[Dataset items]
____

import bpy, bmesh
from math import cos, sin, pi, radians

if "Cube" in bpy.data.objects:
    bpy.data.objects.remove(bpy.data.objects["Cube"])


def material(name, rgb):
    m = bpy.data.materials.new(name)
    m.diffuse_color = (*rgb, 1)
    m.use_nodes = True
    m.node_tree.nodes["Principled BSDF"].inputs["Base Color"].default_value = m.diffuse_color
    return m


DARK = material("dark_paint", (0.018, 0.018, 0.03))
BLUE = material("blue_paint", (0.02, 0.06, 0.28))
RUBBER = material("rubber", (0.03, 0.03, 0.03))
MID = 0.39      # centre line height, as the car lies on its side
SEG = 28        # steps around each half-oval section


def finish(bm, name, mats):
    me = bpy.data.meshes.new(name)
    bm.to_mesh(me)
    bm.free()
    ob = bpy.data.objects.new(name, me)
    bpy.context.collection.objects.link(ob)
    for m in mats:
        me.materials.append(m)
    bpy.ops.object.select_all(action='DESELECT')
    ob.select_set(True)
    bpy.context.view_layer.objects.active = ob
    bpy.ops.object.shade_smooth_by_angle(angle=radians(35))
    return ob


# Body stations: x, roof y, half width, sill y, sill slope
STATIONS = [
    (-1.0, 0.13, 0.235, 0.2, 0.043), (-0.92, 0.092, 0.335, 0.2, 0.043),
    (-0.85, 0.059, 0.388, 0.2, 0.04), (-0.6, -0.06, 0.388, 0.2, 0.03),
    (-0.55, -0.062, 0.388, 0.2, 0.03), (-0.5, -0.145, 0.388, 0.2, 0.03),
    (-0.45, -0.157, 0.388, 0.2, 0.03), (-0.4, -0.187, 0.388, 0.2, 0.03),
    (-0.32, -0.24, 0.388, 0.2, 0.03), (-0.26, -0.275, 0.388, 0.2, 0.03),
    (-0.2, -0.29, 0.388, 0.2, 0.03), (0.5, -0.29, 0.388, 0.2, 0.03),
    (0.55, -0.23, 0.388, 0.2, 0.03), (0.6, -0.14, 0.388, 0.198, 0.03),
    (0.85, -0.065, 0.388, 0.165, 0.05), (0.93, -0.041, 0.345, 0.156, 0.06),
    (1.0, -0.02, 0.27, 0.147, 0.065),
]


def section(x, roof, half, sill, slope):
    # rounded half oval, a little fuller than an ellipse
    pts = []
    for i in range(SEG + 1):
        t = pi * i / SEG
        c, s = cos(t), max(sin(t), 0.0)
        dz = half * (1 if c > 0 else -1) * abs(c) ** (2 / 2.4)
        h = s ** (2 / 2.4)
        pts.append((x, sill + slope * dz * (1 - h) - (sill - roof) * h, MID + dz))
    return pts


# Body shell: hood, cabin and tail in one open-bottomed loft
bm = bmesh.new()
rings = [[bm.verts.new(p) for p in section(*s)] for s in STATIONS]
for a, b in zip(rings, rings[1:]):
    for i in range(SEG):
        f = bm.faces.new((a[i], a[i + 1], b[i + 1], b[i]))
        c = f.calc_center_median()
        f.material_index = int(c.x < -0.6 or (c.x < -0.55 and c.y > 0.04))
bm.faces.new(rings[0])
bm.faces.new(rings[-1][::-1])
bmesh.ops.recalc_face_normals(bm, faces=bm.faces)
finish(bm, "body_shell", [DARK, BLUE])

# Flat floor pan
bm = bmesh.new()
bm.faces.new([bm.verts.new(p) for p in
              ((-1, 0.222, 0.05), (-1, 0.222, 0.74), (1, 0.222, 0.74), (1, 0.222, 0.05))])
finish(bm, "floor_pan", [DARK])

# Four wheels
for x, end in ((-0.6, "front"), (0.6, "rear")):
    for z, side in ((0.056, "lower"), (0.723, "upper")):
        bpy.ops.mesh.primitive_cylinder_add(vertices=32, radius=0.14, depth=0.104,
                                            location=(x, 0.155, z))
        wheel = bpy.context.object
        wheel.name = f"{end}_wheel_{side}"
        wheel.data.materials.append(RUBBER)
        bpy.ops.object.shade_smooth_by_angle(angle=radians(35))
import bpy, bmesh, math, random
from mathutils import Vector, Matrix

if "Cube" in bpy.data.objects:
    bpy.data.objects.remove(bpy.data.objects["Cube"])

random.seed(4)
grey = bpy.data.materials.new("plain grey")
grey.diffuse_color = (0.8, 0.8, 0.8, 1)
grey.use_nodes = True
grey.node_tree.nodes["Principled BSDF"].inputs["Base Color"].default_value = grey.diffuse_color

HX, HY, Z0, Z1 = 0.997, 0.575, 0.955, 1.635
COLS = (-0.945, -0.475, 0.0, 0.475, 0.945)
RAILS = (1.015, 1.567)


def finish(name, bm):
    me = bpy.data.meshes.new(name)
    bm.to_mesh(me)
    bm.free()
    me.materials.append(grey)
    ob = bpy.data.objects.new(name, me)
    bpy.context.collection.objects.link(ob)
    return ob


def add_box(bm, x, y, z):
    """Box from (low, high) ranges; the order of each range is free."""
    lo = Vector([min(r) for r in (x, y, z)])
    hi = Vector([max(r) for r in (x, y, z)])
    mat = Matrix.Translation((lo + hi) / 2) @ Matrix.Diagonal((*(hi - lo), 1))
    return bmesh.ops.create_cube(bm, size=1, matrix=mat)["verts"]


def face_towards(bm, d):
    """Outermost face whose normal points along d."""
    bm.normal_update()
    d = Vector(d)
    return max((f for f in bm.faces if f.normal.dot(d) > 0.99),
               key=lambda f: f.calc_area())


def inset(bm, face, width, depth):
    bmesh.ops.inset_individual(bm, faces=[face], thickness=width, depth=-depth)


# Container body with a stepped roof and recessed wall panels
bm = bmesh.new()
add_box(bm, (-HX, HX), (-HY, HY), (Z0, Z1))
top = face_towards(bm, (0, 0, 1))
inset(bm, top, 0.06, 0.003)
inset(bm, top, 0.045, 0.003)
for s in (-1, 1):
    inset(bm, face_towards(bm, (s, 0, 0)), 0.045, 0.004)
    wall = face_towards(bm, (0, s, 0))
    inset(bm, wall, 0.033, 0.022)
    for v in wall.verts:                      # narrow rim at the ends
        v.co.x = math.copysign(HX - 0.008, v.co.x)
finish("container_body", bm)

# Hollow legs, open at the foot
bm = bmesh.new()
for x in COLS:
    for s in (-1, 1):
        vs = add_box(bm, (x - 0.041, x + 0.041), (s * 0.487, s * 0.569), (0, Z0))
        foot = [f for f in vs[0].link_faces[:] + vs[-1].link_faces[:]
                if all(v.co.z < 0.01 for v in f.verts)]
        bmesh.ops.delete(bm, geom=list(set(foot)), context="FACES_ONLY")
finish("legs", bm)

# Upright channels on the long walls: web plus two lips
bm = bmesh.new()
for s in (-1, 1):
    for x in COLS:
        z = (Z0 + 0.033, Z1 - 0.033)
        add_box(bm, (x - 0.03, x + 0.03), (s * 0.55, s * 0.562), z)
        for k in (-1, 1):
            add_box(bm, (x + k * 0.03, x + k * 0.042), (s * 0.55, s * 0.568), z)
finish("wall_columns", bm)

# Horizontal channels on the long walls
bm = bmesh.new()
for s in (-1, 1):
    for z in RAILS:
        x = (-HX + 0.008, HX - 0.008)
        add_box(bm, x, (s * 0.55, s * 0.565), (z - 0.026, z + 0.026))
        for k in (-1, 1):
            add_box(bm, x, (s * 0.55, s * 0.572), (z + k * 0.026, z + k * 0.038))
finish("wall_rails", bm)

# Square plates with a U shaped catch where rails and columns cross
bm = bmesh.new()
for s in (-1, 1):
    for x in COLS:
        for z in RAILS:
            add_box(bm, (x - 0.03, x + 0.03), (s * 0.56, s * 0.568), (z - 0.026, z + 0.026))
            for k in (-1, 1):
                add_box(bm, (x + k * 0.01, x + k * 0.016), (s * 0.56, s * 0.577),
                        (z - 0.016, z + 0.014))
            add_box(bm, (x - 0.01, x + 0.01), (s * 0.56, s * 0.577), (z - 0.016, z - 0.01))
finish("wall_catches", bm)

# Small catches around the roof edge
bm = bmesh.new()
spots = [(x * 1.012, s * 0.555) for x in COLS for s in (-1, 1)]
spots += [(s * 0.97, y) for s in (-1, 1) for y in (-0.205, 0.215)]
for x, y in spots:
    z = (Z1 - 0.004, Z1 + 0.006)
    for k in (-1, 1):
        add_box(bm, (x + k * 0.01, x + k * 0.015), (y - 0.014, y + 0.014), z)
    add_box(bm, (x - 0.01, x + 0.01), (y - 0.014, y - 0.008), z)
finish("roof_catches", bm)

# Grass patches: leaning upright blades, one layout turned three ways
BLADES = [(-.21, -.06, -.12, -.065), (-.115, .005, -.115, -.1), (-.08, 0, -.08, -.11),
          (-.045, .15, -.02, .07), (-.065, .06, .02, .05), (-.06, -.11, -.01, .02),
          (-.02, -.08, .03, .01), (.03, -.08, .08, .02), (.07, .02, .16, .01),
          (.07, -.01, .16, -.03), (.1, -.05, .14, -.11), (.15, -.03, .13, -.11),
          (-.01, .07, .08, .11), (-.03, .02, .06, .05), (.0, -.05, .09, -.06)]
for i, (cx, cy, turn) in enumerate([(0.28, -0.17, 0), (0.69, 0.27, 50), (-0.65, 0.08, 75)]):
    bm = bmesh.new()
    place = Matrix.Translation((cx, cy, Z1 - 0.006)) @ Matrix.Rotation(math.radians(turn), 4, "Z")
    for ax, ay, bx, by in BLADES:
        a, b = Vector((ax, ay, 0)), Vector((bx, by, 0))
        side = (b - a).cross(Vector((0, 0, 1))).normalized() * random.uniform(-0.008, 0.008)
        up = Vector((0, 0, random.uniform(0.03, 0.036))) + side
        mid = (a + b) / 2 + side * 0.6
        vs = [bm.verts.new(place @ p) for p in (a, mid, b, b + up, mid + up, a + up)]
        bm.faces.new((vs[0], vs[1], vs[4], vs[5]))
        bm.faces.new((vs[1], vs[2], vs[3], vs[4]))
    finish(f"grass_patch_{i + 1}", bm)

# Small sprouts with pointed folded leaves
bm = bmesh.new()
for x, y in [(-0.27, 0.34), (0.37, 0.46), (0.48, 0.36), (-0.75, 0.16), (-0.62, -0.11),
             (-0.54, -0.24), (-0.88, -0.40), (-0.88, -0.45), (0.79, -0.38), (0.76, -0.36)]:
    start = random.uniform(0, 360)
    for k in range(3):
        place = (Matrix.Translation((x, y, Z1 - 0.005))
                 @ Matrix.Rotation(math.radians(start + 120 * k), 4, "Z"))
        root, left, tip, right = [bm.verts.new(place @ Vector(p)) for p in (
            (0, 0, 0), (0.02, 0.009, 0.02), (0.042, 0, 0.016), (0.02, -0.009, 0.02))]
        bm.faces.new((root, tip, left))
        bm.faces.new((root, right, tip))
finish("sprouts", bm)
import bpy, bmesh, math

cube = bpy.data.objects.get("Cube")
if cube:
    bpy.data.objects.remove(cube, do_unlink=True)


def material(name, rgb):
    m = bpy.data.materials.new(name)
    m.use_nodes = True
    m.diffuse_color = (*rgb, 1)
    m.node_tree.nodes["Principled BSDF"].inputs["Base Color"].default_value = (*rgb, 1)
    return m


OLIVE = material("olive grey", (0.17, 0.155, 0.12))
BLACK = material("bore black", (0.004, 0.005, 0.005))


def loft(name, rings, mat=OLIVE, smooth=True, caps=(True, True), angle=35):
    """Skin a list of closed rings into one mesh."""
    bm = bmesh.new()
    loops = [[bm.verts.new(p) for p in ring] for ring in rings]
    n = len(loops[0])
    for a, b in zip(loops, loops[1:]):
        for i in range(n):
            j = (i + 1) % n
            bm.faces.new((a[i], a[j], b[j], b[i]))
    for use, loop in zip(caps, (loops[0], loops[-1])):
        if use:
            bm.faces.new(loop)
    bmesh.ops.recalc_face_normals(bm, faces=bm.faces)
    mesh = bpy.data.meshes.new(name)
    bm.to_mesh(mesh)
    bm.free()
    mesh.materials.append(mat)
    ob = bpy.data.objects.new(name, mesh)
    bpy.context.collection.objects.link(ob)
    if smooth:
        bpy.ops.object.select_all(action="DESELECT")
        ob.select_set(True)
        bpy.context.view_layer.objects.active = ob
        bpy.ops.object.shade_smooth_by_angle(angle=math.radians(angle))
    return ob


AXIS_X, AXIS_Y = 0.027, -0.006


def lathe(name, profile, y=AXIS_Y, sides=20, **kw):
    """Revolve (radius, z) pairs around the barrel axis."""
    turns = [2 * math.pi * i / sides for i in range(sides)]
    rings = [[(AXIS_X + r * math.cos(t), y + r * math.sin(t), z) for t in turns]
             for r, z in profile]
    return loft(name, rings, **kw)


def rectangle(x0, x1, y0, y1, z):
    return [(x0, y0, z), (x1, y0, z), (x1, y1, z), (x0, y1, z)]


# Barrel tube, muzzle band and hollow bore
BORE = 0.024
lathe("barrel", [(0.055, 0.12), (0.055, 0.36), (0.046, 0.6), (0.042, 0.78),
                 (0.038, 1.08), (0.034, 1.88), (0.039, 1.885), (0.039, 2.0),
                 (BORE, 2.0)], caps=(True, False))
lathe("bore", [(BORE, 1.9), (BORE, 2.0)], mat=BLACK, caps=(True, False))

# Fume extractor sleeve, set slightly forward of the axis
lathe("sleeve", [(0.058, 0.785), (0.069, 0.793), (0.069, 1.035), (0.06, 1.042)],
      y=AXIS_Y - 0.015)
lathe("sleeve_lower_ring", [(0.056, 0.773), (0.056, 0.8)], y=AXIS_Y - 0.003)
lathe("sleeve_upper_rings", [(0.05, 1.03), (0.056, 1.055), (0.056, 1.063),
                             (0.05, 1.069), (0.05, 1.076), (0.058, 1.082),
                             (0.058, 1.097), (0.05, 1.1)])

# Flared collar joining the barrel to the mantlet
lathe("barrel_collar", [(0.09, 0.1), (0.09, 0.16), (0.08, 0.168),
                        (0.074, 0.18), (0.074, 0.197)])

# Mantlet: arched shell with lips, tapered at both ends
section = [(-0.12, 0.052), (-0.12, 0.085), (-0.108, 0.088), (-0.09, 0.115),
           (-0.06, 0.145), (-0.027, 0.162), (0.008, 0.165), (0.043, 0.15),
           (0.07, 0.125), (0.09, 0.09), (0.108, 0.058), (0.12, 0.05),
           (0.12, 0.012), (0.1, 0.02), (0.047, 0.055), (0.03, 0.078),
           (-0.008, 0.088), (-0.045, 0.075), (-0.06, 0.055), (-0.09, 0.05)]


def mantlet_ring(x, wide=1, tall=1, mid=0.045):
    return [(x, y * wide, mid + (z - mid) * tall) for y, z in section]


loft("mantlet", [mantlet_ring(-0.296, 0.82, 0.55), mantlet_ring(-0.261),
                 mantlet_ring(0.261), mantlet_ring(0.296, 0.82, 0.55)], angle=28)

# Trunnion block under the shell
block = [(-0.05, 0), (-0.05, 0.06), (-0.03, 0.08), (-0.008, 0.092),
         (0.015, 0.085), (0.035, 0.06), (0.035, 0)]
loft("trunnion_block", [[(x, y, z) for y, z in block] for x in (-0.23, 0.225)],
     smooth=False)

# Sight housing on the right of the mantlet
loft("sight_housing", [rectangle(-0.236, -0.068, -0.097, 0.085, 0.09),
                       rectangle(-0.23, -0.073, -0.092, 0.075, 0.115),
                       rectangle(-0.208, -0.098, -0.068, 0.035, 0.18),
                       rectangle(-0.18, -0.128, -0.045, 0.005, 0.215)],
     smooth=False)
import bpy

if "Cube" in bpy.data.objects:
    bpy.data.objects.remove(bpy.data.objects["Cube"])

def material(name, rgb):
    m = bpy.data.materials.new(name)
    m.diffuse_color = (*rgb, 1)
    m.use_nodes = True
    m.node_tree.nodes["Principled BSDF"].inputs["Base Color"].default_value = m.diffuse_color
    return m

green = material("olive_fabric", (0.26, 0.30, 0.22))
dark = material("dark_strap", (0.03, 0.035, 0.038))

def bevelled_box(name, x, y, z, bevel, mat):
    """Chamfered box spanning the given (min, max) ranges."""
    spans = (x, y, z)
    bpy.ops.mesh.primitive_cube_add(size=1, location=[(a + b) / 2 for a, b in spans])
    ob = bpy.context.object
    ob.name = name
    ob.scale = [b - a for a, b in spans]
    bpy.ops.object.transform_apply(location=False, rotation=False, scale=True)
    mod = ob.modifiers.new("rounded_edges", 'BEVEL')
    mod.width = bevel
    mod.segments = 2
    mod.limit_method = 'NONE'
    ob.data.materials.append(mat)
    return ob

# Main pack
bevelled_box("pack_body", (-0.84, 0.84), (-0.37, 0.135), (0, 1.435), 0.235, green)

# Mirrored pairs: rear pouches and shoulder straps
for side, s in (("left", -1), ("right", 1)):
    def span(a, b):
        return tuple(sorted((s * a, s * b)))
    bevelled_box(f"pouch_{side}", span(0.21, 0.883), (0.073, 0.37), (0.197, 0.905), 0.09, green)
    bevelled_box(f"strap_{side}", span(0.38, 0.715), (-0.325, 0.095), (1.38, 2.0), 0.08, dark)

____

Your objective
An answer is complete only when it holds every line above containing the string "place".

Task output
    place = Matrix.Translation((cx, cy, Z1 - 0.006)) @ Matrix.Rotation(math.radians(turn), 4, "Z")
        vs = [bm.verts.new(place @ p) for p in (a, mid, b, b + up, mid + up, a + up)]
        place = (Matrix.Translation((x, y, Z1 - 0.005))
        root, left, tip, right = [bm.verts.new(place @ Vector(p)) for p in (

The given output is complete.